13        Although the parties’ pleadings that were taken into account in aiding the court in ascertaining the context in which the Settlement Agreement was entered into were drafted subsequent to the time that the particular contract was entered into, the present case can set no general precedent in so far as future cases in this regard are concerned as it involved a highly unusual fact situation. In particular, the present evidence comprised an agreed set of pleadings between parties in an adversarial position. There was also no issue relating to the objective reliability of the material that established the truth of the averments in the pleadings. Indeed, even if the stringent criteria set out by this court in both Zurich Insurance (Singapore) Pte Ltd v B-Gold Interior Design & Construction Pte Ltd [2008] 3 SLR(R) 1029 regarding the admissibility of extrinsic evidence for the purpose of interpretation, and Sembcorp Marine Ltd v PPL Holdings Pte Ltd [2013] 4 SLR 193 regarding the requirements of civil procedure that must be met before extrinsic evidence may be relied on for the purpose of interpretation were taken into account, the evidence substantiating the relevant pleadings would in fact pass legal muster: at [68].
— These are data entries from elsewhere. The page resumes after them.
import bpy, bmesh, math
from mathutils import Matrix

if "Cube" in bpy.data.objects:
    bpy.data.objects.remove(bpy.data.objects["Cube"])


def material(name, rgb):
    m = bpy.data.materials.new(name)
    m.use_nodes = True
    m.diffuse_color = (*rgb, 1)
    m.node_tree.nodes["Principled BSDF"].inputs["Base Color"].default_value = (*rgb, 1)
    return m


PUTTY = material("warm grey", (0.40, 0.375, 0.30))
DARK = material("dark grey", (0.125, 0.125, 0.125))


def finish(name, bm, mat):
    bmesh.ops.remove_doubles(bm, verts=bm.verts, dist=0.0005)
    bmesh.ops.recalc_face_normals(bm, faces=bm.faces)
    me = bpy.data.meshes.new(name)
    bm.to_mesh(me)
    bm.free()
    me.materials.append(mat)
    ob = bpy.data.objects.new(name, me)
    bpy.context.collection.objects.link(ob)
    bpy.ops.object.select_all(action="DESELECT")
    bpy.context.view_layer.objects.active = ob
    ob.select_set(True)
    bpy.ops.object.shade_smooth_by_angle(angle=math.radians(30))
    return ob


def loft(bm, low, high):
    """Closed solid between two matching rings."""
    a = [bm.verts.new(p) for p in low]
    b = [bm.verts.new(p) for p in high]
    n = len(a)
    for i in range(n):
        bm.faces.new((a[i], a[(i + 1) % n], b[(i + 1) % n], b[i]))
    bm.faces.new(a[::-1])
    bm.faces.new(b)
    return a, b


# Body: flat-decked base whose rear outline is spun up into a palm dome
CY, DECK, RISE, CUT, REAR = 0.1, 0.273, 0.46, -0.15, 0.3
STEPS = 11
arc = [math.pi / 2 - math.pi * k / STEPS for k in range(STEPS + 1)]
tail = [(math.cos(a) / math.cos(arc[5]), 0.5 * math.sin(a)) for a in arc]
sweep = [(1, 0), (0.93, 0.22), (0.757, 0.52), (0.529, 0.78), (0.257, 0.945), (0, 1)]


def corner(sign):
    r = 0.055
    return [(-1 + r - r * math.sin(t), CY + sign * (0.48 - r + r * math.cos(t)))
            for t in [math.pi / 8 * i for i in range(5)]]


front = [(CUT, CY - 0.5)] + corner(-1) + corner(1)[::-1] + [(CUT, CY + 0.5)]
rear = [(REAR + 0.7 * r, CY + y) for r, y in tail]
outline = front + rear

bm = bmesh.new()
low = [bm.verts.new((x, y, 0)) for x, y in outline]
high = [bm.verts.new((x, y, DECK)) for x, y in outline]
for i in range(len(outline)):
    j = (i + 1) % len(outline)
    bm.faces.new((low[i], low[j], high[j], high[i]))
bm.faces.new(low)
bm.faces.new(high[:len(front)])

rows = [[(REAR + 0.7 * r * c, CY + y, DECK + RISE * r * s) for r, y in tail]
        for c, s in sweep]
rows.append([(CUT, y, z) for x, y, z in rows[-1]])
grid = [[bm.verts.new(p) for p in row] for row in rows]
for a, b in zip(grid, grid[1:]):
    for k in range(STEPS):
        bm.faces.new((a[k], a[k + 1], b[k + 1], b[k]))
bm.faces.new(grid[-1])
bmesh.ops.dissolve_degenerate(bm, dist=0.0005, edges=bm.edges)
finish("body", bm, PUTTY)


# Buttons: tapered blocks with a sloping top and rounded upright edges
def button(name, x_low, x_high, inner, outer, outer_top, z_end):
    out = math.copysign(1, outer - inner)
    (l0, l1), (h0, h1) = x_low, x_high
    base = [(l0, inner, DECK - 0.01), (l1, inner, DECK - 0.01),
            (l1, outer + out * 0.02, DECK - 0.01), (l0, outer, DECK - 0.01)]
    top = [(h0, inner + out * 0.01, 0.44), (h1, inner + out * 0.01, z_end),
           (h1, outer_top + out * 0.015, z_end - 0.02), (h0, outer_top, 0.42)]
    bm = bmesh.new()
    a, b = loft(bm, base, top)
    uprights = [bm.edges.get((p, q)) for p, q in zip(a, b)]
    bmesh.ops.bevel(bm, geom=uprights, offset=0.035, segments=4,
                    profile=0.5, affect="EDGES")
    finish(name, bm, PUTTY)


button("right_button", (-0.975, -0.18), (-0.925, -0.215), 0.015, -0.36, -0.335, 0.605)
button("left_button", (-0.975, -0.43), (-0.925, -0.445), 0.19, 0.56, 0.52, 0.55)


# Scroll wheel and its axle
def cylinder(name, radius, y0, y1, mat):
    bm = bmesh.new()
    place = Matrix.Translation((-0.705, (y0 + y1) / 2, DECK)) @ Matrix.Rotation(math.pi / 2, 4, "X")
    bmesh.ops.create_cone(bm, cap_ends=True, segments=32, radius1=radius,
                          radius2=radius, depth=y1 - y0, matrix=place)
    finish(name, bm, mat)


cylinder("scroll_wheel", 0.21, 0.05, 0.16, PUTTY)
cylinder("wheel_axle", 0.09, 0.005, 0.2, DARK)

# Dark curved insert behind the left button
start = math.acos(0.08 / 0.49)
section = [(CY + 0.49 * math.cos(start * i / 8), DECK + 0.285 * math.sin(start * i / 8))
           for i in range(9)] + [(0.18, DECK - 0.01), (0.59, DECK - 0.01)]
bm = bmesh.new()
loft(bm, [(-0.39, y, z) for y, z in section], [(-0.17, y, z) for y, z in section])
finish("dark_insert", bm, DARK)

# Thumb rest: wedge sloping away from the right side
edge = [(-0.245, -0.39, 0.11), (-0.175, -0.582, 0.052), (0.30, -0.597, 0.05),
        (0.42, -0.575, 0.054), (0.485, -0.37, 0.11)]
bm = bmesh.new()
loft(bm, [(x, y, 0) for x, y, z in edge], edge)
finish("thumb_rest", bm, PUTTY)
14        LSE had breached the Reasonable Endeavours Term by failing to lower the reserve price for the auction of the FEP Unit from S$2.1m. There was no evidence to support LSE’s contention that even if the reserve price had been reduced from S$2.1m, there would still have been no offers made to purchase the FEP Unit. Rather, the evidence showed that LSE had failed to do everything reasonable in good faith with a view to procuring the contractually-stipulated outcome within the time allowed, given that he did not take all those reasonable steps which a prudent and determined man, acting in the interests of the obligee and anxious to procure the contractually stipulated outcome within the available time, would have taken. Also, it was incorrect for LSE to argue that the Reasonable Endeavours Term did not require him to sacrifice the commercial interests of the TL Companies. This was a case where the nature and terms of the Settlement Agreement clearly indicated that it was in the parties’ contemplation that LSE should take the initiative to lower the reserve price when it was apparent that it was necessary for him to do so in order to sell the FEP Unit: at [72], [76] to [80].

15        LSE had breached cl 13 of the Settlement Agreement by failing to satisfy the Costs Order. The text of cl 13 was plain and unambiguous in conveying the meaning that the Costs Order, which was “already made” at the time of the Settlement Agreement, ought to be encompassed within the scope of the phrase “save for any costs orders already made”. The surrounding context also supported this reading, because finding that cl 13 superseded the Costs Order would render cl 13 itself otiose and render cl 1(b), which provides that each party shall bear their own costs of the Winding Up Appeals, redundant. Finally, the evidence provided by LCM at trial also showed that at the time the Settlement Agreement was entered into, LCM knew that he was entitled to the sum of S$40,000 as costs ordered to him for being successful in the Winding Up Applications, and hence he should remain entitled to the Costs Order even after the Settlement Agreement had been entered into: at [81] to [84].


This summary is provided to assist in the understanding of the Court’s judgment. It is not intended to be a substitute for the reasons of the Court. All numbers in bold font and square brackets refer to the corresponding paragraph numbers in the Court’s judgment.